→ **Directions**: Where the records below show a line containing "const fin = new", start copying; end with the line containing "pair.name = 'brownWedges';", and copy it too.
:: The input ::
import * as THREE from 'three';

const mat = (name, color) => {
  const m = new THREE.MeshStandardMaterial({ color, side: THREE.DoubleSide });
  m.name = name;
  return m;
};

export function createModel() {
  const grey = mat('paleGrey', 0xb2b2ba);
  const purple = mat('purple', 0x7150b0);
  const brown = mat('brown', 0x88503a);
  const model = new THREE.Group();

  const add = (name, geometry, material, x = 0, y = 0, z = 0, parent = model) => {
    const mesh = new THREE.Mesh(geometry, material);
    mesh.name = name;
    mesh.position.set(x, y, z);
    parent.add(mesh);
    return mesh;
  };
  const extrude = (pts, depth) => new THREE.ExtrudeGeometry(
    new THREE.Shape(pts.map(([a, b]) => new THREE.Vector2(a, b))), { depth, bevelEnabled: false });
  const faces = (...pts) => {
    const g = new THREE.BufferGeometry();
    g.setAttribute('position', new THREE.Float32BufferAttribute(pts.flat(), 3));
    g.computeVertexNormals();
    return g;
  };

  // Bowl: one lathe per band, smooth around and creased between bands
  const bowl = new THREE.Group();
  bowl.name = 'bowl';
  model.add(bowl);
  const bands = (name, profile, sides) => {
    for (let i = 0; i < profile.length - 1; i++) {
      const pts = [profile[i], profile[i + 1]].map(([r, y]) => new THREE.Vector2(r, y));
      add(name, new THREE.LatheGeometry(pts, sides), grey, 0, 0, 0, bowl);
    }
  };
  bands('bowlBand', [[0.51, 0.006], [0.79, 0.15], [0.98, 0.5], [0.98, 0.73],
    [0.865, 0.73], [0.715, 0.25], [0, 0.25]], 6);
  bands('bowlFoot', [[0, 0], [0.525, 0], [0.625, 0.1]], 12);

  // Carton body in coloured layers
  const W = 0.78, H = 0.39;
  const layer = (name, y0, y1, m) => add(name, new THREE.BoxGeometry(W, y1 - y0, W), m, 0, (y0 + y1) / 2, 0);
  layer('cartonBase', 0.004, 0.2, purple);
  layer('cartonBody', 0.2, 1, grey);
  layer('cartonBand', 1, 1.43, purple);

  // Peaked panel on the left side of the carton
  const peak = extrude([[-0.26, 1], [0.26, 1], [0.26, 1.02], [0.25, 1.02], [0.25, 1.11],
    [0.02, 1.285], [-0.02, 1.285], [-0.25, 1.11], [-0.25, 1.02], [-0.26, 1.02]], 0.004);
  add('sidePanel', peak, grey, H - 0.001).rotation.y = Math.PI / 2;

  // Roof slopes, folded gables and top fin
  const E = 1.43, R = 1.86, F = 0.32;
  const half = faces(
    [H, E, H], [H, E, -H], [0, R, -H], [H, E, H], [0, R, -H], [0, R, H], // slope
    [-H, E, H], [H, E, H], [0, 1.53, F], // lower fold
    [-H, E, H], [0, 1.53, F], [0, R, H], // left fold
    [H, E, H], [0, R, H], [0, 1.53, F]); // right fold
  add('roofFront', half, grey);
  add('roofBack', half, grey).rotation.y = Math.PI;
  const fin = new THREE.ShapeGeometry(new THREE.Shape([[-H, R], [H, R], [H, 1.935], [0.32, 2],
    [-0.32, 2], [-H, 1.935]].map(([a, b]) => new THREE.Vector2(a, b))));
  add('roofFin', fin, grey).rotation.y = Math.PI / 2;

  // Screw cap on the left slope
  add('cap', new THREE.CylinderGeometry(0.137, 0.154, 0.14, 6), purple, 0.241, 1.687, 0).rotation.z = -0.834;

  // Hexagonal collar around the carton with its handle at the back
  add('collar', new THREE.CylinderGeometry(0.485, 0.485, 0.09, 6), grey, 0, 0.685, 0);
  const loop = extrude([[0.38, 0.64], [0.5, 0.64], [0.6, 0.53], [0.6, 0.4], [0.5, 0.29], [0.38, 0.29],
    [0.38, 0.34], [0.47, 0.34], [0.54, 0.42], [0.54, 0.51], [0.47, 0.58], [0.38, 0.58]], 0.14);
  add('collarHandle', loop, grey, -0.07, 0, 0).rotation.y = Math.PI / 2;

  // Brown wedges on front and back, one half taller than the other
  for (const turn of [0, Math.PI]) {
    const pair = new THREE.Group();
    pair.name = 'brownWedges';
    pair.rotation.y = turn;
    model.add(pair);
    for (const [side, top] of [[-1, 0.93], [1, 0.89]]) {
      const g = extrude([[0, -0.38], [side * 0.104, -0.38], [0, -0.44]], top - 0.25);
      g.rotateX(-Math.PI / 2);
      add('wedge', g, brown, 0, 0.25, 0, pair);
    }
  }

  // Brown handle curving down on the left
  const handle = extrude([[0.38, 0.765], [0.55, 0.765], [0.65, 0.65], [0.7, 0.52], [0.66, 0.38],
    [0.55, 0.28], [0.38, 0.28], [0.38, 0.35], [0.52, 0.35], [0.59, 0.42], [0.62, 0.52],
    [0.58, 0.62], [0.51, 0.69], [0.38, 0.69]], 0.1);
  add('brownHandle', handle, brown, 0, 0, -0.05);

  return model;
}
:::
→ **Output for this task**:
  const fin = new THREE.ShapeGeometry(new THREE.Shape([[-H, R], [H, R], [H, 1.935], [0.32, 2],
    [-0.32, 2], [-H, 1.935]].map(([a, b]) => new THREE.Vector2(a, b))));
  add('roofFin', fin, grey).rotation.y = Math.PI / 2;

  // Screw cap on the left slope
  add('cap', new THREE.CylinderGeometry(0.137, 0.154, 0.14, 6), purple, 0.241, 1.687, 0).rotation.z = -0.834;

  // Hexagonal collar around the carton with its handle at the back
  add('collar', new THREE.CylinderGeometry(0.485, 0.485, 0.09, 6), grey, 0, 0.685, 0);
  const loop = extrude([[0.38, 0.64], [0.5, 0.64], [0.6, 0.53], [0.6, 0.4], [0.5, 0.29], [0.38, 0.29],
    [0.38, 0.34], [0.47, 0.34], [0.54, 0.42], [0.54, 0.51], [0.47, 0.58], [0.38, 0.58]], 0.14);
  add('collarHandle', loop, grey, -0.07, 0, 0).rotation.y = Math.PI / 2;

  // Brown wedges on front and back, one half taller than the other
  for (const turn of [0, Math.PI]) {
    const pair = new THREE.Group();
    pair.name = 'brownWedges';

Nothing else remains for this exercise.